* WHAT YOU SHOULD DO:
Copy every line of the entries that includes the word "wing".

########

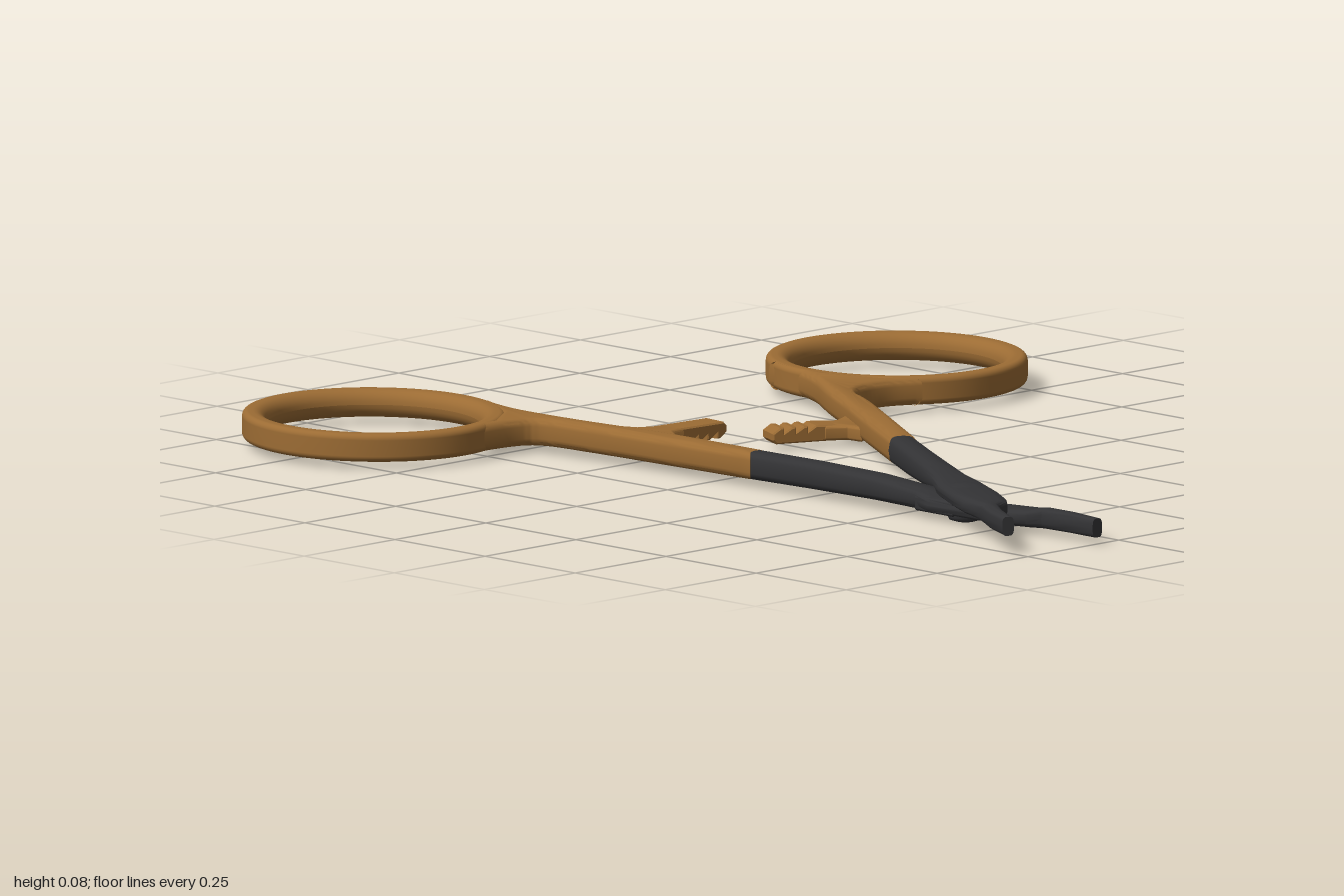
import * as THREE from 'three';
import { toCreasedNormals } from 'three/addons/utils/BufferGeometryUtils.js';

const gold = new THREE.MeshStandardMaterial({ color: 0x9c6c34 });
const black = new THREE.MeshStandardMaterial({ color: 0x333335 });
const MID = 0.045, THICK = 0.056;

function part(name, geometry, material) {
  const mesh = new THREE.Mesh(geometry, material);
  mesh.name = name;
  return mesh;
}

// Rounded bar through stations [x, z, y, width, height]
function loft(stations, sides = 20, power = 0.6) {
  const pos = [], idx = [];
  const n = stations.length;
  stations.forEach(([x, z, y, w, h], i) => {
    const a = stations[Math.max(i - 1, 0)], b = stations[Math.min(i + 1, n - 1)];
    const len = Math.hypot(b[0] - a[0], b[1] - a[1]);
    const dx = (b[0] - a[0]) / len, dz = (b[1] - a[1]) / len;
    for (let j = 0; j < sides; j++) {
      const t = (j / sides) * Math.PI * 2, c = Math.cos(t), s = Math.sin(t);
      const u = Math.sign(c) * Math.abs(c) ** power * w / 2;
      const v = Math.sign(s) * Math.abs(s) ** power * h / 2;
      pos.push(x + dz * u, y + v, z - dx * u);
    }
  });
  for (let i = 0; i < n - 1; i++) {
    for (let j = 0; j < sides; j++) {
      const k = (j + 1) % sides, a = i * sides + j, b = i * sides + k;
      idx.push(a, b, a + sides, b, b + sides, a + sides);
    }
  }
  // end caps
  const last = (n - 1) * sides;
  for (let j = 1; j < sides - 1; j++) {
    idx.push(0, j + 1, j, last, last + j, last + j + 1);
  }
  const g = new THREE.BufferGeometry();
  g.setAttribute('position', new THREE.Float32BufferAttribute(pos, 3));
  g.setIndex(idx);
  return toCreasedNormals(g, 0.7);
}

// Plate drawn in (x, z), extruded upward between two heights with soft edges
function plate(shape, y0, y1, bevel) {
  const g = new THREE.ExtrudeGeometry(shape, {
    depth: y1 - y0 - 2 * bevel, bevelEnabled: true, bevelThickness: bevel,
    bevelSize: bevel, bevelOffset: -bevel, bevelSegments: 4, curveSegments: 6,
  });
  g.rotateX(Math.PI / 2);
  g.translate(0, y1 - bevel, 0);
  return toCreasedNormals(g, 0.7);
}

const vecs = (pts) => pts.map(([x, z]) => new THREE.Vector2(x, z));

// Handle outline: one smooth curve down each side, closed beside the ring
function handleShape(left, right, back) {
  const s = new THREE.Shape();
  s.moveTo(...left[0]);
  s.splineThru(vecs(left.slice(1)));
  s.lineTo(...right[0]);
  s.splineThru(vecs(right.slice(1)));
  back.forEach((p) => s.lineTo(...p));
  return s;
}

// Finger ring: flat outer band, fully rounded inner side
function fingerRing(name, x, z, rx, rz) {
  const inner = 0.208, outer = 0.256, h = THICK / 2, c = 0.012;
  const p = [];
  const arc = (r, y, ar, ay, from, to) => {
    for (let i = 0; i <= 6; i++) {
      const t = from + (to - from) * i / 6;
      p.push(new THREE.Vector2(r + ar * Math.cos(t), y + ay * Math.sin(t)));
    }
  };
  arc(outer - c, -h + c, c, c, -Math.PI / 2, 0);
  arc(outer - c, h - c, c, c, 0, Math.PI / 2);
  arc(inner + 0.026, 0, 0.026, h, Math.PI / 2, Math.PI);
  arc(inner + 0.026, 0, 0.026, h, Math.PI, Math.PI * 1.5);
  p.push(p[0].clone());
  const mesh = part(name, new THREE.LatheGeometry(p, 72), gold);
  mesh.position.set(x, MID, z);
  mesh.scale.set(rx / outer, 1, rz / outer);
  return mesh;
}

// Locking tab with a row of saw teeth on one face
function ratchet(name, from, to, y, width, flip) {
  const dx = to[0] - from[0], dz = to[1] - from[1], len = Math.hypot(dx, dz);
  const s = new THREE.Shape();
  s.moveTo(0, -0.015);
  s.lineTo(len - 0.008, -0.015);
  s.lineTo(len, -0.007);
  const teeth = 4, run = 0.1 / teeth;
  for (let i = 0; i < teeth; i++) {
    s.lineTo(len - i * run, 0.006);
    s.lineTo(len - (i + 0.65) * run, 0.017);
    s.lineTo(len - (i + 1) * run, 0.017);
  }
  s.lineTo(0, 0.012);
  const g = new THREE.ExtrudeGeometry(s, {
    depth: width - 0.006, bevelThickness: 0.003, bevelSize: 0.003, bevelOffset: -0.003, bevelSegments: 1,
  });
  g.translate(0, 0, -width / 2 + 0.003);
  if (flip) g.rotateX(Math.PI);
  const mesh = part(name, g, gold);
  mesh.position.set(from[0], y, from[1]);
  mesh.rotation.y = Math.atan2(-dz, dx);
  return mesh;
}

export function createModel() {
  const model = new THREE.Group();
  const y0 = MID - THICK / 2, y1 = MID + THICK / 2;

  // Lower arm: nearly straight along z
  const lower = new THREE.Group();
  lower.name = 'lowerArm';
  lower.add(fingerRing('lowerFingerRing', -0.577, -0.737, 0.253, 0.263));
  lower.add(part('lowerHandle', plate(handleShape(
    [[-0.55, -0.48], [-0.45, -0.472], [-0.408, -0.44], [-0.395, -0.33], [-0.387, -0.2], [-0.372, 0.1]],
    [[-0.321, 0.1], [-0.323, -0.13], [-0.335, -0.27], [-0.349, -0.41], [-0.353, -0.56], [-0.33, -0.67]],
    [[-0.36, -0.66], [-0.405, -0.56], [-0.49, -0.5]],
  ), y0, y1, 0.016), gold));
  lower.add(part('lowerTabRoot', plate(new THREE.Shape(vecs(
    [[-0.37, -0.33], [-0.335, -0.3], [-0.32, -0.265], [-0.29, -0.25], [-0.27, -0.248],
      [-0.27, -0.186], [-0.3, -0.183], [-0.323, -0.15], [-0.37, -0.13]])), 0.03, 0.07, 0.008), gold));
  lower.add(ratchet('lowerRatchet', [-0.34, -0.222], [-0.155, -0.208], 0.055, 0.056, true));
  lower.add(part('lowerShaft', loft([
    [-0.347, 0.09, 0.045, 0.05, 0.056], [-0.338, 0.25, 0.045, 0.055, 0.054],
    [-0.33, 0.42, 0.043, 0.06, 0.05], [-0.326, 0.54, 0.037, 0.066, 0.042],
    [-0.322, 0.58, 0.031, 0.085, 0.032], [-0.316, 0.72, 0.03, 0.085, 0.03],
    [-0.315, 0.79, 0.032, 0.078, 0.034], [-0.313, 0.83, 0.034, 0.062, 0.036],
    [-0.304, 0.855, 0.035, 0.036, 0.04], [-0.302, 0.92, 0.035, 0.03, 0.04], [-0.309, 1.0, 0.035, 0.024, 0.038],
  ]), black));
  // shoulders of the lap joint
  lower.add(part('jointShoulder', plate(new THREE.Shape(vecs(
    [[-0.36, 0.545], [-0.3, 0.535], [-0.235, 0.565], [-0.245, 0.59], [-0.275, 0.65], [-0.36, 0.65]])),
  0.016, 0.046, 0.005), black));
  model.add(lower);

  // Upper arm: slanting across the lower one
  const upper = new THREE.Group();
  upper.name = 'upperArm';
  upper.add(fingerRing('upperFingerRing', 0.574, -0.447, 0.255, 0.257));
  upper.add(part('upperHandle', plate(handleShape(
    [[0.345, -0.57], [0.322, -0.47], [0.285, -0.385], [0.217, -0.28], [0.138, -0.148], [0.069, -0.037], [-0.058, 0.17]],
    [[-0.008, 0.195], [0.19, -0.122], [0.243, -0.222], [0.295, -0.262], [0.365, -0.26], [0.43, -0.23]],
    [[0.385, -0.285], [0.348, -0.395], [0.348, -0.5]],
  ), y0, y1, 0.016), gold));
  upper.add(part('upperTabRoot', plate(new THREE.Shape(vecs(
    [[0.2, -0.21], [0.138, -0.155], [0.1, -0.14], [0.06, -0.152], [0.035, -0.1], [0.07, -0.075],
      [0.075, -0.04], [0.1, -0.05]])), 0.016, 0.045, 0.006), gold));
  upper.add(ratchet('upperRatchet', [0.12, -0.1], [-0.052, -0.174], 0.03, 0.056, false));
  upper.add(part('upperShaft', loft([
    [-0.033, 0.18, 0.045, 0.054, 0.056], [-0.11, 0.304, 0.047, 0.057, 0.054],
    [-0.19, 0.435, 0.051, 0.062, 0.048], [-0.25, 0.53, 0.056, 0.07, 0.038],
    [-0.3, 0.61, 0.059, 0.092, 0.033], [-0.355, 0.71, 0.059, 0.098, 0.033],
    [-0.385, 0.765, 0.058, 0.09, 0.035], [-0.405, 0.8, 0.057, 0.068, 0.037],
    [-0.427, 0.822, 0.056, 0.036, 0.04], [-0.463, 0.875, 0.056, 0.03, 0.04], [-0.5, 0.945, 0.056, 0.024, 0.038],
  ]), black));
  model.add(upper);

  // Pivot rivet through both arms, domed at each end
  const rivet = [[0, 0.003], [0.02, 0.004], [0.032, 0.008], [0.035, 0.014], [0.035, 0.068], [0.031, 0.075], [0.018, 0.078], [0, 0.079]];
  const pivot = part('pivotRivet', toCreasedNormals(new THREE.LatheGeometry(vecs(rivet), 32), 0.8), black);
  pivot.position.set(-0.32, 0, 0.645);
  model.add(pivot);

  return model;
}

########

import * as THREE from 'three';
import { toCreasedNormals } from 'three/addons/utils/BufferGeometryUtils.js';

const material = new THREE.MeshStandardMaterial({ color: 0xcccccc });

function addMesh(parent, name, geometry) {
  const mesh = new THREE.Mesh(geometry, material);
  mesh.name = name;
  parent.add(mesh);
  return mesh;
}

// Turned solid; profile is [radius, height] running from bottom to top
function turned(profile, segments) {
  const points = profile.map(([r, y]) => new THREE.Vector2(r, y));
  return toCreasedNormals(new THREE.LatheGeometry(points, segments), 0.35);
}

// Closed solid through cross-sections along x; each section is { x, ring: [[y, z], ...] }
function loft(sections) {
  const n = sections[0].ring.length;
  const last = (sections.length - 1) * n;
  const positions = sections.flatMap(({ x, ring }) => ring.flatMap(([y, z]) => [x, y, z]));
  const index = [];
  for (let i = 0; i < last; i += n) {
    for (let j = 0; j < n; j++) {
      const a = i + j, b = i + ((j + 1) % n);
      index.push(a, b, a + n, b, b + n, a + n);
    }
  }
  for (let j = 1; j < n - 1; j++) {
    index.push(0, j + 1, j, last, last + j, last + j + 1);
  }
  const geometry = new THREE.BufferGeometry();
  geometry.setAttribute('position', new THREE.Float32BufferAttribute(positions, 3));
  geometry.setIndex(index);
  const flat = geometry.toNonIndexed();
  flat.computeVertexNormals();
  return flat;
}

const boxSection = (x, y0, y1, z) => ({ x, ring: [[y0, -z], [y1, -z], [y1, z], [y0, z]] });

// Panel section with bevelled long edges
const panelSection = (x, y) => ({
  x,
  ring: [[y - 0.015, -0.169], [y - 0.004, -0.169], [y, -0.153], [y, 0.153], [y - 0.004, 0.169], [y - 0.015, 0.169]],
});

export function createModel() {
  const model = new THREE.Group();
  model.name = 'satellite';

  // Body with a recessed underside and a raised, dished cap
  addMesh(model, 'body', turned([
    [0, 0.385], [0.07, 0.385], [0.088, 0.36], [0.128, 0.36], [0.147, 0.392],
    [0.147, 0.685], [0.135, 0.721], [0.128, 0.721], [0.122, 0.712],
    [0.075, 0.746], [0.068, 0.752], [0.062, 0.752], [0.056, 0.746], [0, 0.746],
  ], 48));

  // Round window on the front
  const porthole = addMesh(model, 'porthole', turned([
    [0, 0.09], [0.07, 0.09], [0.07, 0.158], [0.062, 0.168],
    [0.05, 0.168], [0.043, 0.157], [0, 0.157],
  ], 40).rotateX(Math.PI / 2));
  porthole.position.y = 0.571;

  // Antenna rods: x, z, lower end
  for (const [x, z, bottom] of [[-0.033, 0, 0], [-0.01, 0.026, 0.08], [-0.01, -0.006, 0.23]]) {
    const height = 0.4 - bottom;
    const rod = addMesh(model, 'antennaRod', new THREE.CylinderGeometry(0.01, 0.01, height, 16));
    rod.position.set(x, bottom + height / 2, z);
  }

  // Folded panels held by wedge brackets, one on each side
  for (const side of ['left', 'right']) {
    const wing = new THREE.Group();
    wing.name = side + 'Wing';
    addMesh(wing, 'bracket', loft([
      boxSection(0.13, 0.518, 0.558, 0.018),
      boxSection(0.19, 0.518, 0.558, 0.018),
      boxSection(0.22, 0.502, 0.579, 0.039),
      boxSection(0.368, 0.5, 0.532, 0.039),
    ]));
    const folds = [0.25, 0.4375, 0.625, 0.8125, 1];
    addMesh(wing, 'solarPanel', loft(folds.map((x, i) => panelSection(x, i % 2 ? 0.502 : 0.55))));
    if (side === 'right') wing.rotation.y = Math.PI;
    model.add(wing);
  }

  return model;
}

########

* WRITTEN REPLY:
    const wing = new THREE.Group();
    wing.name = side + 'Wing';
    addMesh(wing, 'bracket', loft([
    addMesh(wing, 'solarPanel', loft(folds.map((x, i) => panelSection(x, i % 2 ? 0.502 : 0.55))));
    if (side === 'right') wing.rotation.y = Math.PI;
    model.add(wing);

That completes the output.